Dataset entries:

────────────────────

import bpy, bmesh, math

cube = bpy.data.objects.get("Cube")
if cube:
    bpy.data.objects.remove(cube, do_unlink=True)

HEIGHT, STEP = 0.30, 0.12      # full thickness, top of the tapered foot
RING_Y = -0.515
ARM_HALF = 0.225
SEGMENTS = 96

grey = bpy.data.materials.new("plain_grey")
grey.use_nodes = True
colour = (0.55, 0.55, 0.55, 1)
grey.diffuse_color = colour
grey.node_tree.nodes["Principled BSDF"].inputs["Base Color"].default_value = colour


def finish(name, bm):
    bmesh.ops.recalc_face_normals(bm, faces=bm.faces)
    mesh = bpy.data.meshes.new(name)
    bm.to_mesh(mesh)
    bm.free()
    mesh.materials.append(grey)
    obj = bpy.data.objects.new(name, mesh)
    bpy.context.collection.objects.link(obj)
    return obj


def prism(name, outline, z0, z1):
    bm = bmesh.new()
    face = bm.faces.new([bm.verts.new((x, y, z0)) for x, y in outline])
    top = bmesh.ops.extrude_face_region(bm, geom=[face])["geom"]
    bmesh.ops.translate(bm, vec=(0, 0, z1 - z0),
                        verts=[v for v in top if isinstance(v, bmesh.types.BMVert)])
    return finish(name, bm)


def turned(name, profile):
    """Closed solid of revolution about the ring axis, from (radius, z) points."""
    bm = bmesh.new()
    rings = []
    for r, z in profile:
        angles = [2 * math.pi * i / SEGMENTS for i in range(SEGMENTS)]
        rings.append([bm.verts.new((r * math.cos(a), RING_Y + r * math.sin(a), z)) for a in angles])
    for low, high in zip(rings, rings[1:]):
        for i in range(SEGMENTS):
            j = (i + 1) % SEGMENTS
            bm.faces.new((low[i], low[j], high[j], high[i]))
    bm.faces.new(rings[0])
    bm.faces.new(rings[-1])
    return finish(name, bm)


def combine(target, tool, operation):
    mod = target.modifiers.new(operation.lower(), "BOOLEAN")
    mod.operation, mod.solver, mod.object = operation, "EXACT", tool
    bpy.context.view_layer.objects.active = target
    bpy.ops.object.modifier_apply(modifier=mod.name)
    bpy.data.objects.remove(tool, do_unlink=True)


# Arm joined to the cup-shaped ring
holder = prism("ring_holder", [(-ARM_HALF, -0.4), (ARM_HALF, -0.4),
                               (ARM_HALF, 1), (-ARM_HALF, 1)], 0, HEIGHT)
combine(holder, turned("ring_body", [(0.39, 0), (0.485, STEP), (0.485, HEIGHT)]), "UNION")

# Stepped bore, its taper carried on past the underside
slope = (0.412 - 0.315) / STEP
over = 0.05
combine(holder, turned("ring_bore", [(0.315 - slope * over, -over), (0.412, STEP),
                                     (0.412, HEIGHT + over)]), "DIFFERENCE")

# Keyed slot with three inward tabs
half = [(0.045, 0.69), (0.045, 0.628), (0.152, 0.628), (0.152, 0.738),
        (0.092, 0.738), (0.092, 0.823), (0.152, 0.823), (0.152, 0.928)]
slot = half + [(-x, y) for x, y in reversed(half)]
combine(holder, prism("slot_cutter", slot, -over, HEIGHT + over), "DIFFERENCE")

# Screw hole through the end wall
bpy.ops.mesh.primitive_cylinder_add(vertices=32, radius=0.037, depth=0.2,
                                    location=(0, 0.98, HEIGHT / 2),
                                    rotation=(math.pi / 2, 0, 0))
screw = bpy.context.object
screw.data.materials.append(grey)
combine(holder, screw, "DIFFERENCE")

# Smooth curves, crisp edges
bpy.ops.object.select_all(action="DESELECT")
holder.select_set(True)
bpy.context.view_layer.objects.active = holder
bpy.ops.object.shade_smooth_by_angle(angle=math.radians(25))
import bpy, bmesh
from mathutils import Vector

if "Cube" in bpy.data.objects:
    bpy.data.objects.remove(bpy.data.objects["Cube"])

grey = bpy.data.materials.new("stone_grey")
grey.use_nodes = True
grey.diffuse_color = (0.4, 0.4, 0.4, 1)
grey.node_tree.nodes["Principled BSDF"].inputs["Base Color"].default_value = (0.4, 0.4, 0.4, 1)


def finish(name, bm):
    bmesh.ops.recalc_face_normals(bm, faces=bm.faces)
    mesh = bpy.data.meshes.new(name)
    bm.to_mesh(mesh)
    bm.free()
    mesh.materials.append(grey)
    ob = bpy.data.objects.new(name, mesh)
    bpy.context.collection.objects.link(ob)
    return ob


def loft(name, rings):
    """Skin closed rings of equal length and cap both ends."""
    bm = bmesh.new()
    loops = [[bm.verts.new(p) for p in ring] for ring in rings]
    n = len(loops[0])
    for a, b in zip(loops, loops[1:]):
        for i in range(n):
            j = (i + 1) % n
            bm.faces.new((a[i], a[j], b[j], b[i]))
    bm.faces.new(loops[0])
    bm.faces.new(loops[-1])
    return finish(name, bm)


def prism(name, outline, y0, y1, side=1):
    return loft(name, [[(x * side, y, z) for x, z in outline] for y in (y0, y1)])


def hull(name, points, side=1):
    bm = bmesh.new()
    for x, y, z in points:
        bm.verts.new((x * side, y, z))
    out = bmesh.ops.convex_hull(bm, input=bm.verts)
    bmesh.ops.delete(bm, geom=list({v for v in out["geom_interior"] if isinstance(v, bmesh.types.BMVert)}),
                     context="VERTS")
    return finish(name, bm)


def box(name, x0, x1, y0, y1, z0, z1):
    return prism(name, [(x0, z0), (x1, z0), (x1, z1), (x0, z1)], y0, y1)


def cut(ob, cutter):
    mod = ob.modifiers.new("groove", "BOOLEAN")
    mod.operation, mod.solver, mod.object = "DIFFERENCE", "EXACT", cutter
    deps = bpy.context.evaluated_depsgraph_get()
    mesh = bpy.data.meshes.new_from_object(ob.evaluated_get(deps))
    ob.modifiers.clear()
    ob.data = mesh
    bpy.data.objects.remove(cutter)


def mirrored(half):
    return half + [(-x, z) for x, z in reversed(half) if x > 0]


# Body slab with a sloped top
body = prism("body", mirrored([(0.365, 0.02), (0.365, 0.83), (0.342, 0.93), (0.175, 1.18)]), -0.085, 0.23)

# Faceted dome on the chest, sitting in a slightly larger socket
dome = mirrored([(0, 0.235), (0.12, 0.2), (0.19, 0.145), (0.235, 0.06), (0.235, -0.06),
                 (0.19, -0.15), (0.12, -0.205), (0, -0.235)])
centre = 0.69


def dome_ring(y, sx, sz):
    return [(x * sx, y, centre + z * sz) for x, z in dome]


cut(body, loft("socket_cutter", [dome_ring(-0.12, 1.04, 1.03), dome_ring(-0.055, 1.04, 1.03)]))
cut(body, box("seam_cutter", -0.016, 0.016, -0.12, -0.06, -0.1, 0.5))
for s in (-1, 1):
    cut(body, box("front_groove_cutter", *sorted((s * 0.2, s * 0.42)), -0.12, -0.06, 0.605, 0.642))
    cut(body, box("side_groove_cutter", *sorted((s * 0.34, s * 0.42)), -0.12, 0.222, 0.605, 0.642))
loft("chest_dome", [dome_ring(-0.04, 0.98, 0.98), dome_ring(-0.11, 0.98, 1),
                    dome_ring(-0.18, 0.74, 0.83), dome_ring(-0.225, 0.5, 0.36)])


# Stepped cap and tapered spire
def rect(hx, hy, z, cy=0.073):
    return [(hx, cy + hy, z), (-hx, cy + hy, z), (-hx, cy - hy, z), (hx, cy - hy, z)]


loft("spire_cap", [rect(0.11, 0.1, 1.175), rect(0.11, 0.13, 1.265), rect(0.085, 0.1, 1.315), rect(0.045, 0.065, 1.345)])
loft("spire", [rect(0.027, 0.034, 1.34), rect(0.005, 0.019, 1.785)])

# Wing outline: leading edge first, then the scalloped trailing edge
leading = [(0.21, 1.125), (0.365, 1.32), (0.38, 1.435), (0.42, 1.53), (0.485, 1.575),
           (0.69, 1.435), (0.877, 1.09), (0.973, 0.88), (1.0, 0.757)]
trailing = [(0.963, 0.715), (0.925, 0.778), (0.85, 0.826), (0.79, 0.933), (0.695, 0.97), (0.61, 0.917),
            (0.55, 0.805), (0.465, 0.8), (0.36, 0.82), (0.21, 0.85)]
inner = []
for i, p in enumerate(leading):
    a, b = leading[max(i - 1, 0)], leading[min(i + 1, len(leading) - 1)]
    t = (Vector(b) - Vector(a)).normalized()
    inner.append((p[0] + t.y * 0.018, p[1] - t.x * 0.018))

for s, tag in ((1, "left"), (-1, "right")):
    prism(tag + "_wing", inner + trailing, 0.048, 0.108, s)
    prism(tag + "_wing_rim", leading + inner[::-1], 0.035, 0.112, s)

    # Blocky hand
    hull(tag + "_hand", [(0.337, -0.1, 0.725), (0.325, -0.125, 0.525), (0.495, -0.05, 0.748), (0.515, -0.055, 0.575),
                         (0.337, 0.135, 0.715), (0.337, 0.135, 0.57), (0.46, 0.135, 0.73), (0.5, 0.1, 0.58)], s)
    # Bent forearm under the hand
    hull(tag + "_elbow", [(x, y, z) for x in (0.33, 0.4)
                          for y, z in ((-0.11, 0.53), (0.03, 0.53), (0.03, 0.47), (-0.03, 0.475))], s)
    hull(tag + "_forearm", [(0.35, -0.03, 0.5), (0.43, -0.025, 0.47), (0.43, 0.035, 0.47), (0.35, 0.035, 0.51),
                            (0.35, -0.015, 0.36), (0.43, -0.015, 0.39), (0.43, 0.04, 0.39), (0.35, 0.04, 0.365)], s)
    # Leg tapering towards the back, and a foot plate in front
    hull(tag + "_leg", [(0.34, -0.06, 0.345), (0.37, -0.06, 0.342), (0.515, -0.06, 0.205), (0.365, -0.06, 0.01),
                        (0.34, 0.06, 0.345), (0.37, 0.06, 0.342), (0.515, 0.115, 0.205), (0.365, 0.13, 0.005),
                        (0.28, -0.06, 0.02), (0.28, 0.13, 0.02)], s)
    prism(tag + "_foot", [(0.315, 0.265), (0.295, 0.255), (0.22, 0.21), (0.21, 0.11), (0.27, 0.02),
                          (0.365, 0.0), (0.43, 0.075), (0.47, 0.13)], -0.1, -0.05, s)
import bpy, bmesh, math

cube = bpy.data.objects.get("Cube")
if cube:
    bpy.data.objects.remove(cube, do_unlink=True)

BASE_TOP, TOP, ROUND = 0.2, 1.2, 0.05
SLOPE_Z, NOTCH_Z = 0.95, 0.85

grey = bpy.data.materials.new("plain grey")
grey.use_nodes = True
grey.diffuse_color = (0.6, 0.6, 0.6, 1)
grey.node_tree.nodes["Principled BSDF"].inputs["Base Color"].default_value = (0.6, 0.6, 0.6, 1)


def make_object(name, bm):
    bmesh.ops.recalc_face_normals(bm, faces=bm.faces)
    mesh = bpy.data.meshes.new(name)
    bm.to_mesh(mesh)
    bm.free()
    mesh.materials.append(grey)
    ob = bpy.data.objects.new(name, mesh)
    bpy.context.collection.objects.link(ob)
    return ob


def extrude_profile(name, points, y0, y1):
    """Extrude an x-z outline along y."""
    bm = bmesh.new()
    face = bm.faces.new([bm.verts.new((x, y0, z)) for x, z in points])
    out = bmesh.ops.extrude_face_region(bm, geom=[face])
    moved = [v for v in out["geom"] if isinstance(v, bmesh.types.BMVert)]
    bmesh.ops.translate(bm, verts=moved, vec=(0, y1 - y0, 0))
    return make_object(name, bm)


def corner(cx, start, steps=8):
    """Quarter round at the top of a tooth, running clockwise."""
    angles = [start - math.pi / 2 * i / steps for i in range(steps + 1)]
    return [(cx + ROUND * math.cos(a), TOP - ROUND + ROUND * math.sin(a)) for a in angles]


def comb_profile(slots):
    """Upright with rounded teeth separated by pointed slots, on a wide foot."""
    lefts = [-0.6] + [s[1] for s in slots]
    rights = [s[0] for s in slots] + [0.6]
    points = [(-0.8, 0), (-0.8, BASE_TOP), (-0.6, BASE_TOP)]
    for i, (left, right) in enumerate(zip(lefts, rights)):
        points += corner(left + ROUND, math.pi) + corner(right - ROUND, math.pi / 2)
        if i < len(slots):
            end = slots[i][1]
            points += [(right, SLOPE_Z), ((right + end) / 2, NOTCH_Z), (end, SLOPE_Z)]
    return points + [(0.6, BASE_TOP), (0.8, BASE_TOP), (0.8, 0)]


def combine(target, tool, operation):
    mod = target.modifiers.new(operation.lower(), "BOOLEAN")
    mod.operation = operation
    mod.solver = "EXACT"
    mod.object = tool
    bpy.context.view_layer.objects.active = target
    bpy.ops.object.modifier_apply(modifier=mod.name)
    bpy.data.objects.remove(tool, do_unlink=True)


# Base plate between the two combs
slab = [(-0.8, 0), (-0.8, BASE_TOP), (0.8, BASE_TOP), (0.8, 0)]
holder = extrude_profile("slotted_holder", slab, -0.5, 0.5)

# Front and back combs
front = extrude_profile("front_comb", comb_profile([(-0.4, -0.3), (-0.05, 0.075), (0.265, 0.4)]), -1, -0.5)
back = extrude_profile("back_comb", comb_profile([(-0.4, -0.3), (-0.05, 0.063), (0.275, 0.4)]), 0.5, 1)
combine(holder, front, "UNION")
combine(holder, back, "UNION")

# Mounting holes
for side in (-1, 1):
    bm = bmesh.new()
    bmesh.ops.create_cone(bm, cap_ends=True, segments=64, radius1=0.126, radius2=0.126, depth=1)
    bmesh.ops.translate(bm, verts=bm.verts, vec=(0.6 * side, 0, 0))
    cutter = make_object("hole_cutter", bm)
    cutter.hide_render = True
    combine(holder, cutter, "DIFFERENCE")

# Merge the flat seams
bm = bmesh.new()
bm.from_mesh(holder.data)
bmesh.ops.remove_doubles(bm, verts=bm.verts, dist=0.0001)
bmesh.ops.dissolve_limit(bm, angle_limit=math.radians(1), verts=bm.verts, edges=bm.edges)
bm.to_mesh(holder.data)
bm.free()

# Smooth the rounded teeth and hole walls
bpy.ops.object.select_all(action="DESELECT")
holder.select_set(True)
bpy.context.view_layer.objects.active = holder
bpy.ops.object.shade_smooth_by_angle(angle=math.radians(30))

────────────────────

# [Task requirements]
Where the word "slots" shows up in a line of the entries above, copy that line.

# [Response to the task]
def comb_profile(slots):
    """Upright with rounded teeth separated by pointed slots, on a wide foot."""
    lefts = [-0.6] + [s[1] for s in slots]
    rights = [s[0] for s in slots] + [0.6]
        if i < len(slots):
            end = slots[i][1]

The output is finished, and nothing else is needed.